DIRECTIONS FOR THIS TASK.
Your task is to copy every line below that contains the word "data".

EXERCISE MATERIALS.

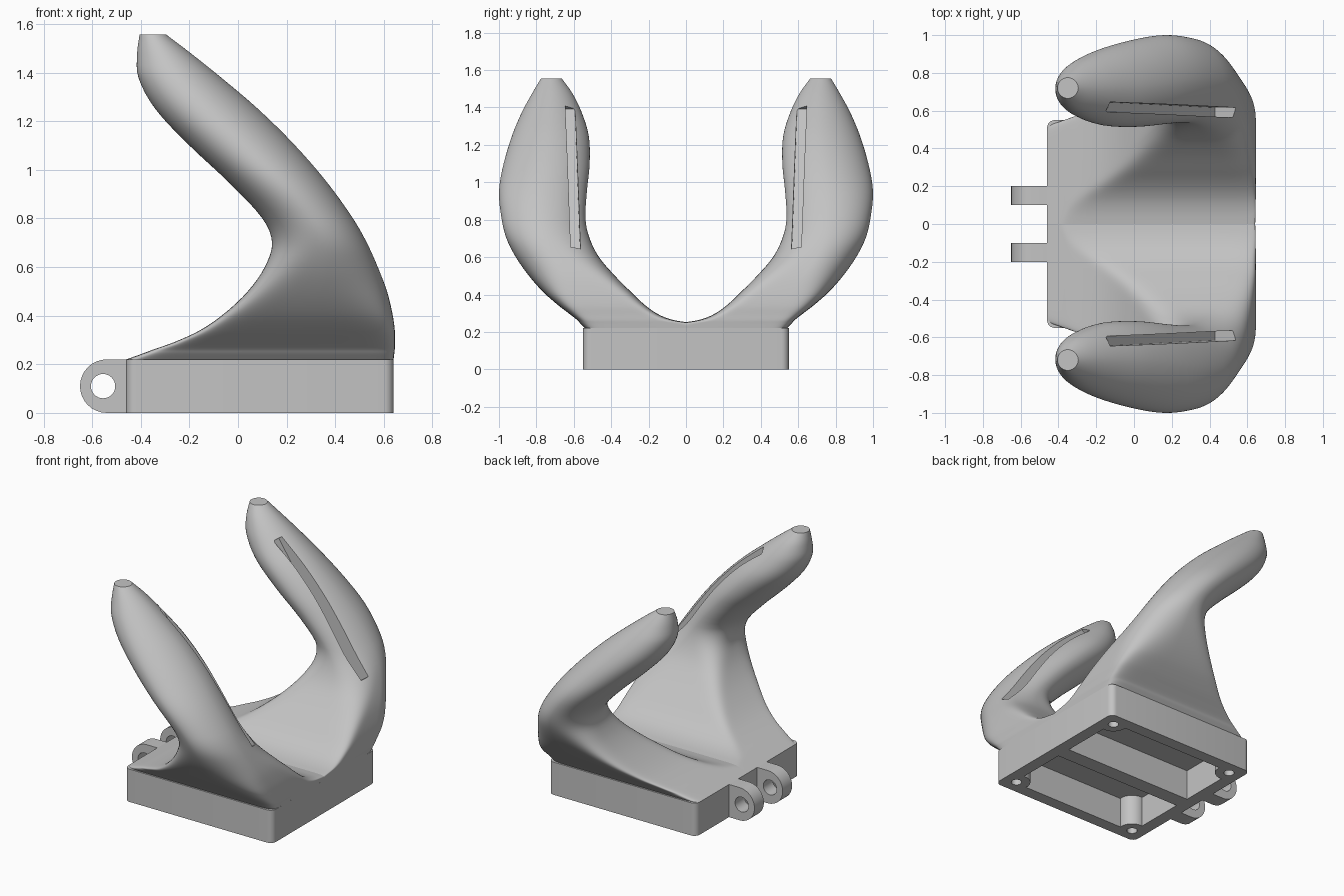
import bpy, bmesh, math
from mathutils import Matrix, Vector

if "Cube" in bpy.data.objects:
    bpy.data.objects.remove(bpy.data.objects["Cube"], do_unlink=True)

grey = bpy.data.materials.new("plain grey")
grey.use_nodes = True
colour = (0.55, 0.55, 0.55, 1)
grey.diffuse_color = colour
grey.node_tree.nodes["Principled BSDF"].inputs["Base Color"].default_value = colour


def make(name, bm):
    bmesh.ops.recalc_face_normals(bm, faces=bm.faces)
    mesh = bpy.data.meshes.new(name)
    bm.to_mesh(mesh)
    bm.free()
    mesh.materials.append(grey)
    ob = bpy.data.objects.new(name, mesh)
    bpy.context.collection.objects.link(ob)
    return ob


def box(name, lo, hi, matrix=Matrix(), round_edges=0):
    lo, hi = Vector(lo), Vector(hi)
    bm = bmesh.new()
    bmesh.ops.create_cube(bm, size=1)
    for v in bm.verts:
        v.co = Vector(a + (b - a) * (c + 0.5) for a, b, c in zip(lo, hi, v.co))
    if round_edges:
        upright = [e for e in bm.edges if abs(e.verts[0].co.z - e.verts[1].co.z) > 0.01]
        bmesh.ops.bevel(bm, geom=upright, offset=round_edges, segments=6,
                        profile=0.5, affect="EDGES")
    bm.transform(matrix)
    return make(name, bm)


def cylinder(name, centre, radius, length, axis="Z"):
    bm = bmesh.new()
    bmesh.ops.create_cone(bm, cap_ends=True, segments=32, radius1=radius,
                          radius2=radius, depth=length)
    turn = Matrix.Rotation(math.pi / 2, 4, "X") if axis == "Y" else Matrix()
    bm.transform(Matrix.Translation(centre) @ turn)
    return make(name, bm)


def combine(target, tool, operation="DIFFERENCE"):
    mod = target.modifiers.new("cut", "BOOLEAN")
    mod.operation, mod.object, mod.solver = operation, tool, "EXACT"
    bpy.context.view_layer.objects.active = target
    bpy.ops.object.modifier_apply(modifier=mod.name)
    bpy.data.objects.remove(tool, do_unlink=True)


def smooth(ob):
    bpy.ops.object.select_all(action="DESELECT")
    ob.select_set(True)
    bpy.context.view_layer.objects.active = ob
    bpy.ops.object.shade_smooth_by_angle(angle=math.radians(32))


# Horn levels: height, back x, front x, inner y, outer y
# The lowest levels reach past the middle so that both halves meet in a saddle
LEVELS = [
    (0.22, -0.46, 0.64, -0.15, 0.54),
    (0.245, -0.39, 0.643, -0.05, 0.565),
    (0.262, -0.345, 0.645, 0.06, 0.58),
    (0.29, -0.265, 0.645, 0.14, 0.615),
    (0.34, -0.156, 0.645, 0.215, 0.68),
    (0.41, -0.055, 0.635, 0.29, 0.76),
    (0.5, 0.04, 0.613, 0.38, 0.84),
    (0.6, 0.11, 0.575, 0.465, 0.91),
    (0.7, 0.14, 0.53, 0.515, 0.96),
    (0.8, 0.1, 0.473, 0.537, 0.985),
    (0.95, -0.04, 0.365, 0.53, 1),
    (1.1, -0.2, 0.235, 0.515, 0.975),
    (1.25, -0.34, 0.083, 0.52, 0.93),
    (1.38, -0.41, -0.07, 0.56, 0.875),
    (1.48, -0.415, -0.195, 0.61, 0.82),
    (1.556, -0.405, -0.295, 0.665, 0.775),
]


def refine(rows, steps):
    """Spline through the level rows, with slopes taken against height."""
    rows = [Vector(r) for r in rows]
    last = len(rows) - 1
    slopes = []
    for i in range(last + 1):
        a, b = rows[max(i - 1, 0)], rows[min(i + 1, last)]
        slopes.append((b - a) / (b[0] - a[0]))
    out = []
    for i in range(last):
        p, q, h = rows[i], rows[i + 1], rows[i + 1][0] - rows[i][0]
        for k in range(steps):
            t = k / steps
            ease = t * t * (3 - 2 * t)
            out.append(p * (1 - ease) + q * ease
                       + slopes[i] * h * t * (1 - t) ** 2
                       - slopes[i + 1] * h * t * t * (1 - t))
    return out + [rows[-1]]


def horn(name, side):
    # Sections change from a near rectangle at the base to an ellipse above;
    # the outer front corner softens soonest, the inner back corner last
    bm = bmesh.new()
    rings, count = [], 96
    for z, x0, x1, y0, y1 in refine(LEVELS, 4):
        low = max(0, 1 - (z - 0.22) / 0.6)
        ring = []
        for k in range(count):
            a = 2 * math.pi * (k + 0.5) / count
            c, s = math.cos(a), math.sin(a)
            fade = 2.5
            if c > 0 and s > 0:
                fade = 5
            elif c < 0 and s < 0:
                fade = 1.7
            power = 2 / ((1.9 if c > 0 else 2) + 14 * low ** fade)
            x = (x0 + x1) / 2 + (x1 - x0) / 2 * math.copysign(abs(c) ** power, c)
            y = (y0 + y1) / 2 + (y1 - y0) / 2 * math.copysign(abs(s) ** power, s)
            ring.append(bm.verts.new((x, side * y, z)))
        rings.append(ring)
    for a, b in zip(rings, rings[1:]):
        for k in range(count):
            n = (k + 1) % count
            bm.faces.new((a[k], a[n], b[n], b[k]))
    bm.faces.new(rings[0])
    bm.faces.new(rings[-1])
    ob = make(name, bm)

    # Long straight slot on the inner front, running out at its upper end
    along = Vector((-0.59, side * 0.03, 0.83)).normalized()
    out = Vector((0.83, 0, 0.59)).normalized()
    across = along.cross(out).normalized()
    out = across.cross(along)
    frame = Matrix((along, across, out)).transposed().to_4x4()
    frame.translation = (0.14, side * 0.605, 0.985)
    combine(ob, box("slot_cutter", (-0.5, -0.026, 0), (0.5, 0.026, 0.5), frame))
    smooth(ob)


horn("left_horn", 1)
horn("right_horn", -1)

# Base block, hollowed from below with a dividing rib
base = box("base", (-0.46, -0.55, 0), (0.64, 0.55, 0.22), round_edges=0.04)
for side in (-1, 1):
    ys = sorted((side * 0.05, side * 0.47))
    combine(base, box("pocket_cutter", (-0.38, ys[0], -0.1), (0.56, ys[1], 0.2)))

# Screw bosses in the corners
for x in (-0.37, 0.55):
    for y in (-0.46, 0.46):
        combine(base, cylinder("boss", (x, y, 0.105), 0.085, 0.21), "UNION")
        combine(base, cylinder("hole_cutter", (x, y, 0), 0.032, 0.3))
smooth(base)

# Hinge lugs with a cross hole
for name, y in (("left_lug", 0.15), ("right_lug", -0.15)):
    lug = box(name, (-0.54, y - 0.05, 0), (-0.44, y + 0.05, 0.22))
    combine(lug, cylinder("lug_end", (-0.54, y, 0.11), 0.11, 0.1, "Y"), "UNION")
    combine(lug, cylinder("pin_cutter", (-0.555, y, 0.11), 0.05, 0.3, "Y"))
    smooth(lug)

RESULT OF THE EXERCISE.
if "Cube" in bpy.data.objects:
    bpy.data.objects.remove(bpy.data.objects["Cube"], do_unlink=True)
grey = bpy.data.materials.new("plain grey")
    mesh = bpy.data.meshes.new(name)
    ob = bpy.data.objects.new(name, mesh)
    bpy.data.objects.remove(tool, do_unlink=True)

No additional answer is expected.